* Work to complete
Copy out the entries below exactly as they stand, but only from the line containing "m = bpy.data.materials.new(name)" through the line containing "return loft(name, profile, [(0, -half), (0, half)], lambda".
■ ■ ■ ■ ■
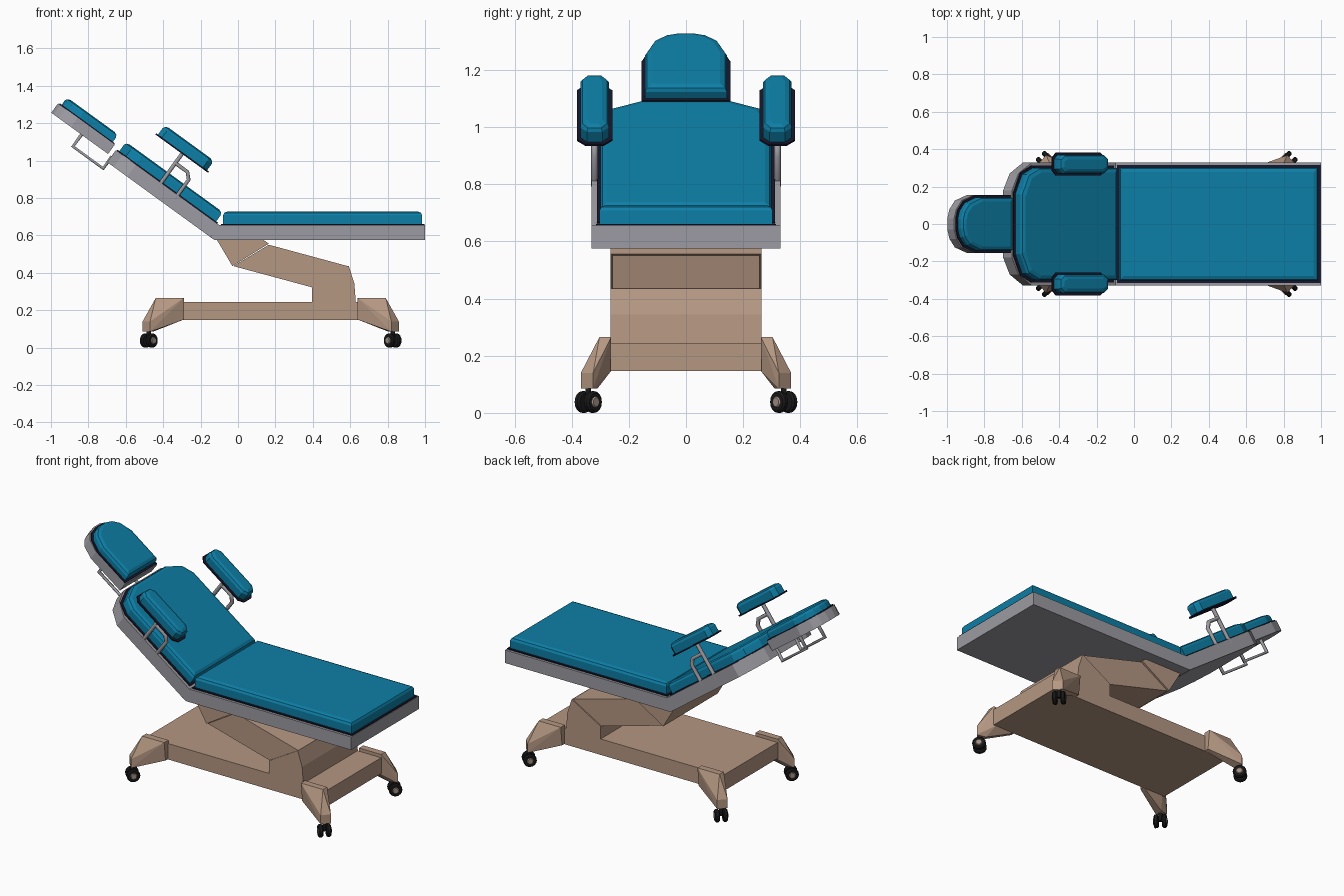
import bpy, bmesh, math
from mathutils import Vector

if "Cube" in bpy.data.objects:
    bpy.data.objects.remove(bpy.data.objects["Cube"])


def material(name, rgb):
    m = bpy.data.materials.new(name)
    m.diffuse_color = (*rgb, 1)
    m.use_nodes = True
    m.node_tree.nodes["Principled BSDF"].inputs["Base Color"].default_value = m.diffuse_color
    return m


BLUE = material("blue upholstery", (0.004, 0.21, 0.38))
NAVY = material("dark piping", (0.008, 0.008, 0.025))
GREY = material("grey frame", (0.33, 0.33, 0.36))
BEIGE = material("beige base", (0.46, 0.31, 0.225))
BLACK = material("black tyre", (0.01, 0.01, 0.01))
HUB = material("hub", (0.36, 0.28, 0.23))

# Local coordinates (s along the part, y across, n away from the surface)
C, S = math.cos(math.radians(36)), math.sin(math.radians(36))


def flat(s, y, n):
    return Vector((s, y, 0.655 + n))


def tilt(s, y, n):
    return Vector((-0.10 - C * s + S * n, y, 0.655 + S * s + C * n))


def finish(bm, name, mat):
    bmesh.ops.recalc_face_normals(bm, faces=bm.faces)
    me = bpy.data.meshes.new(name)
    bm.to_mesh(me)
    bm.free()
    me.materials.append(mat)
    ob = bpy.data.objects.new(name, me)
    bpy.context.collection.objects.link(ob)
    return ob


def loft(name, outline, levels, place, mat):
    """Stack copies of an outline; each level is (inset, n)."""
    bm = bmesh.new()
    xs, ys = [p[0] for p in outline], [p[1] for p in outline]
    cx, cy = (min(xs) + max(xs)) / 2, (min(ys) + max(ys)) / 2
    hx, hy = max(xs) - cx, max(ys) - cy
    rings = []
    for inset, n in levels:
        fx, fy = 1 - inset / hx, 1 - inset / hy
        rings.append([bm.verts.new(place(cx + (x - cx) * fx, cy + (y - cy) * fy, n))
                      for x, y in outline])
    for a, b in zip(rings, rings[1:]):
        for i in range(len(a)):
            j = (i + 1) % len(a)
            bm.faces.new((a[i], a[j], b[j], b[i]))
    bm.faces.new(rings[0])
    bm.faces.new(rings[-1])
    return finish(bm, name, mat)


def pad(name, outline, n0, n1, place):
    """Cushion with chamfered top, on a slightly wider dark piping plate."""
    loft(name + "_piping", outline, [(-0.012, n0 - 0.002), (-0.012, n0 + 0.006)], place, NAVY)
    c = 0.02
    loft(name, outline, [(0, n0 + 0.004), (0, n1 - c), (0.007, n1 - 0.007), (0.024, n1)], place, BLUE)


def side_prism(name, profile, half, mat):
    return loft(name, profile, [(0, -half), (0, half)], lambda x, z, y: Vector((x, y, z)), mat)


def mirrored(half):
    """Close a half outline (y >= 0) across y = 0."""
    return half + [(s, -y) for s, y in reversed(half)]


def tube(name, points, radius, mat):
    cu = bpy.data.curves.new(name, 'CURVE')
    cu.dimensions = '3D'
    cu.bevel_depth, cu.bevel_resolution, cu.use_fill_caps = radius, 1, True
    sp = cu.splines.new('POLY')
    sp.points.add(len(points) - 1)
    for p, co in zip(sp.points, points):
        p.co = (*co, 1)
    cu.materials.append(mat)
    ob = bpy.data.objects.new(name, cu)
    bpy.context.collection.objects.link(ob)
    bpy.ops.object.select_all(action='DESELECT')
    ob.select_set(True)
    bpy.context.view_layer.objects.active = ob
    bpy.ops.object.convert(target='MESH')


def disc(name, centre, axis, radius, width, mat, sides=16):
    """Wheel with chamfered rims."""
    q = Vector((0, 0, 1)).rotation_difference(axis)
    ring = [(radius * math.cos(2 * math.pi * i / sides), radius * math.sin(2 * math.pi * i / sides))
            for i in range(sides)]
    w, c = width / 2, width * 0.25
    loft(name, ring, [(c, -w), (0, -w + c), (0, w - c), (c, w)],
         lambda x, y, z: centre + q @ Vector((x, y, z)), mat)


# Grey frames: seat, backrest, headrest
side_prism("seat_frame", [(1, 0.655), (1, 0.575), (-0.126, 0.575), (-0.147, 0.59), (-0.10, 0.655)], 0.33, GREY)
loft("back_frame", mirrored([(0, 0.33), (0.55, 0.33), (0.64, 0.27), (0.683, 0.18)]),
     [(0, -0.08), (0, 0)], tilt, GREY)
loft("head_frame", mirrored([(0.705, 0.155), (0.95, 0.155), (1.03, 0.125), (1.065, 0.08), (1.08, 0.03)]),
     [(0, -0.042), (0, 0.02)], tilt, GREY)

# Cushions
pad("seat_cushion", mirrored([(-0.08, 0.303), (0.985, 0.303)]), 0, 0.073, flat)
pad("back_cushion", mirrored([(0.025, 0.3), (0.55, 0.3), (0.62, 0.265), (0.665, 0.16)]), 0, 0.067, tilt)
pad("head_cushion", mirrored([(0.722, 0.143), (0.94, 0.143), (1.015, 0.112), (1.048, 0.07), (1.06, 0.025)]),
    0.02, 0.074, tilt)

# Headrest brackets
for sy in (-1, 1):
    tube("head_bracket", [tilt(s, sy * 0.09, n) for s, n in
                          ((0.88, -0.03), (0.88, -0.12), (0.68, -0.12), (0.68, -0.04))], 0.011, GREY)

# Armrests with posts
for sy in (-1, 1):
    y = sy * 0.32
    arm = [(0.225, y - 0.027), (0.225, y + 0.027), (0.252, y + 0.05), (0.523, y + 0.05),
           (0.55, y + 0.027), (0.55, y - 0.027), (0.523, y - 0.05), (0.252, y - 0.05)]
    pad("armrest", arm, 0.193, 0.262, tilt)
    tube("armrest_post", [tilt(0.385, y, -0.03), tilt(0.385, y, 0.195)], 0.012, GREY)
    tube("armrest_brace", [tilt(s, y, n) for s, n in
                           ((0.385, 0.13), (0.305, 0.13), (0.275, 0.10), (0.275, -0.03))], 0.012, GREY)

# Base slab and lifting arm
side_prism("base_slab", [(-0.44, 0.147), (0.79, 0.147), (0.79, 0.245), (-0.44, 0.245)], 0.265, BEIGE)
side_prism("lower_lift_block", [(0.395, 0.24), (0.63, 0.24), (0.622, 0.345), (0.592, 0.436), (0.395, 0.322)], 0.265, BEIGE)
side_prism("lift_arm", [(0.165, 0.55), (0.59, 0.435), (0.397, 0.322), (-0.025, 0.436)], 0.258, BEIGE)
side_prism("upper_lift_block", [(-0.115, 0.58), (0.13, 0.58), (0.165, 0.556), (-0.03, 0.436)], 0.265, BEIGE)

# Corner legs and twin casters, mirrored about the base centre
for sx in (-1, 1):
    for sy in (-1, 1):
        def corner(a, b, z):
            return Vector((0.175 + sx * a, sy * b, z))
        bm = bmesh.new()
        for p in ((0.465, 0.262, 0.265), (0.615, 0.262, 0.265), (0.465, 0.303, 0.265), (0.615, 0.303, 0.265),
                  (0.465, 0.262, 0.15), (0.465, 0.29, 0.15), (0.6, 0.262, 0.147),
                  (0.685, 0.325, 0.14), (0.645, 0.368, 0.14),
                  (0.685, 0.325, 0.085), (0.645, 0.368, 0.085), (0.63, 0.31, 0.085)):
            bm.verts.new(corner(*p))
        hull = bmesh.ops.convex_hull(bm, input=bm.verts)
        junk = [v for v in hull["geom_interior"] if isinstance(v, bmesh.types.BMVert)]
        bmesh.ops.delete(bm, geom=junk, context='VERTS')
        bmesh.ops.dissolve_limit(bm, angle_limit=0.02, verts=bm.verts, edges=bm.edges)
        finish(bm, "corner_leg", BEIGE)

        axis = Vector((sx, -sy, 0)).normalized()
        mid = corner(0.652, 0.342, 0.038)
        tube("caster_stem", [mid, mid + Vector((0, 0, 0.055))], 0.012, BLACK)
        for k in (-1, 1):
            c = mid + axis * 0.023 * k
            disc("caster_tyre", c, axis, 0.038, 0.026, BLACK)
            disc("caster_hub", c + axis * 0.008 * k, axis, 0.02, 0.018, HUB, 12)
■ ■ ■ ■ ■
* Completed task
    m = bpy.data.materials.new(name)
    m.diffuse_color = (*rgb, 1)
    m.use_nodes = True
    m.node_tree.nodes["Principled BSDF"].inputs["Base Color"].default_value = m.diffuse_color
    return m


BLUE = material("blue upholstery", (0.004, 0.21, 0.38))
NAVY = material("dark piping", (0.008, 0.008, 0.025))
GREY = material("grey frame", (0.33, 0.33, 0.36))
BEIGE = material("beige base", (0.46, 0.31, 0.225))
BLACK = material("black tyre", (0.01, 0.01, 0.01))
HUB = material("hub", (0.36, 0.28, 0.23))

# Local coordinates (s along the part, y across, n away from the surface)
C, S = math.cos(math.radians(36)), math.sin(math.radians(36))


def flat(s, y, n):
    return Vector((s, y, 0.655 + n))


def tilt(s, y, n):
    return Vector((-0.10 - C * s + S * n, y, 0.655 + S * s + C * n))


def finish(bm, name, mat):
    bmesh.ops.recalc_face_normals(bm, faces=bm.faces)
    me = bpy.data.meshes.new(name)
    bm.to_mesh(me)
    bm.free()
    me.materials.append(mat)
    ob = bpy.data.objects.new(name, me)
    bpy.context.collection.objects.link(ob)
    return ob


def loft(name, outline, levels, place, mat):
    """Stack copies of an outline; each level is (inset, n)."""
    bm = bmesh.new()
    xs, ys = [p[0] for p in outline], [p[1] for p in outline]
    cx, cy = (min(xs) + max(xs)) / 2, (min(ys) + max(ys)) / 2
    hx, hy = max(xs) - cx, max(ys) - cy
    rings = []
    for inset, n in levels:
        fx, fy = 1 - inset / hx, 1 - inset / hy
        rings.append([bm.verts.new(place(cx + (x - cx) * fx, cy + (y - cy) * fy, n))
                      for x, y in outline])
    for a, b in zip(rings, rings[1:]):
        for i in range(len(a)):
            j = (i + 1) % len(a)
            bm.faces.new((a[i], a[j], b[j], b[i]))
    bm.faces.new(rings[0])
    bm.faces.new(rings[-1])
    return finish(bm, name, mat)


def pad(name, outline, n0, n1, place):
    """Cushion with chamfered top, on a slightly wider dark piping plate."""
    loft(name + "_piping", outline, [(-0.012, n0 - 0.002), (-0.012, n0 + 0.006)], place, NAVY)
    c = 0.02
    loft(name, outline, [(0, n0 + 0.004), (0, n1 - c), (0.007, n1 - 0.007), (0.024, n1)], place, BLUE)


def side_prism(name, profile, half, mat):
    return loft(name, profile, [(0, -half), (0, half)], lambda x, z, y: Vector((x, y, z)), mat)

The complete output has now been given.